“I admire his insatiable appetite to be on top and stay on top,” Thomas said of LeBron, in a new interview with Sports Illustrated. “I’ve never seen a player dominate so many statistical categories. We’ve had players dominate certain areas, but we’ve never seen a player that truly does it all. And he’s done it, without fail, for 17 years. For now, Kareem is the best that’s ever done it. But by the time he’s done, LeBron James will be the best we have ever seen play the game of basketball.”

Also of note is the absence of Michael Jordan in the conversation, on Thomas' part. The two superstars shared a fierce rivalry during their time in the league, and Jordan is famously not fond of Thomas or his famous Detroit Pistons teams.
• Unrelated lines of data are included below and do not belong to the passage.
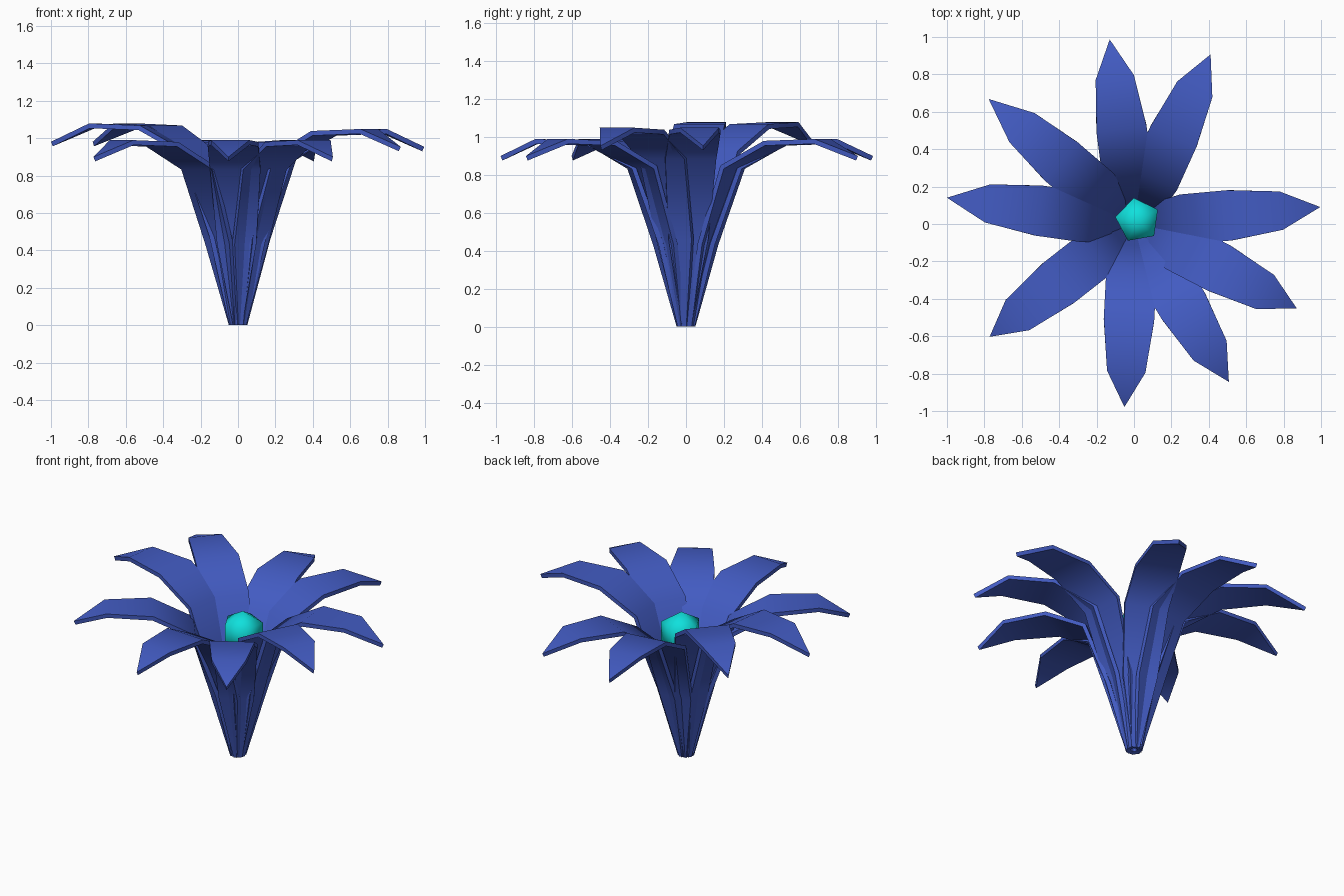
import bpy, bmesh, math

if "Cube" in bpy.data.objects:
    bpy.data.objects.remove(bpy.data.objects["Cube"])

def material(name, rgb):
    m = bpy.data.materials.new(name)
    m.diffuse_color = (*rgb, 1)
    m.use_nodes = True
    m.node_tree.nodes["Principled BSDF"].inputs["Base Color"].default_value = m.diffuse_color
    return m

blue = material("petal blue", (0.055, 0.105, 0.54))
cyan = material("centre cyan", (0.005, 0.75, 0.72))

# Petal upper surface: (radius, height, half width), ending in a point
PROFILE = [(0.018, 0.006, 0.024), (0.115, 0.44, 0.105), (0.26, 0.85, 0.135),
           (0.51, 0.98, 0.135), (0.79, 0.99, 0.103)]
TIP = (0.99, 0.90)

def smooth(ob, angle):
    bpy.ops.object.select_all(action='DESELECT')
    ob.select_set(True)
    bpy.context.view_layer.objects.active = ob
    bpy.ops.object.shade_smooth_by_angle(angle=math.radians(angle))

def petal(i, degrees, height, length):
    bm = bmesh.new()
    rows = [[bm.verts.new((r, s * w, z * height)) for s in (-1, 1)] for r, z, w in PROFILE]
    tip = bm.verts.new((length, 0, TIP[1] * height))
    for a, b in zip(rows, rows[1:]):
        bm.faces.new((a[0], b[0], b[1], a[1]))
    bm.faces.new((rows[-1][0], tip, rows[-1][1]))
    me = bpy.data.meshes.new("petal")
    bm.to_mesh(me)
    bm.free()
    ob = bpy.data.objects.new(f"petal_{i}", me)
    bpy.context.collection.objects.link(ob)
    me.materials.append(blue)
    ob.rotation_euler.z = math.radians(degrees)
    # thickness goes to the underside
    sol = ob.modifiers.new("thickness", 'SOLIDIFY')
    sol.thickness = 0.026
    sol.offset = -1
    bpy.context.view_layer.objects.active = ob
    ob.select_set(True)
    bpy.ops.object.modifier_apply(modifier=sol.name)
    smooth(ob, 50)

# Nine petals: direction, height factor, tip radius
for i, p in enumerate([(5.2, 1.06, 1.0), (65.7, 1.0, 0.995), (97.5, 1.0, 0.995),
                       (139.3, 1.09, 1.025), (172, 1.09, 1.01), (218, 1.0, 0.98),
                       (267, 1.0, 0.98), (301, 1.0, 0.985), (332.6, 1.06, 0.98)]):
    petal(i + 1, *p)

# Five-sided centre bud
bpy.ops.mesh.primitive_uv_sphere_add(segments=5, ring_count=2, radius=0.14,
                                     location=(0.02, 0.02, 0.80),
                                     rotation=(0, 0, math.radians(10)))
bud = bpy.context.object
bud.name = "centre_bud"
bud.data.materials.append(cyan)
smooth(bud, 65)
That became even more evident this year, with the ESPN documentary series The Last Dance.

Considering his elite status in the NBA, Thomas was asked if he was hurt by his portrayal in the Michael Jordan–led The Last Dance documentary, which carefully chose its details, painting a narrative of Jordan as the hero and Thomas as the villain.

“I thought we played basketball and everybody went home,” said Thomas. “To feel that way after all these years, the level of whatever he’s carrying around, I think all of us who watched it were a little shocked by it.”

Only he knows if that is why he leaves Jordan out of the "Greatest of All-Time" discussion, where so many others consider it a settled debate in his favor.

[Sports Illustrated]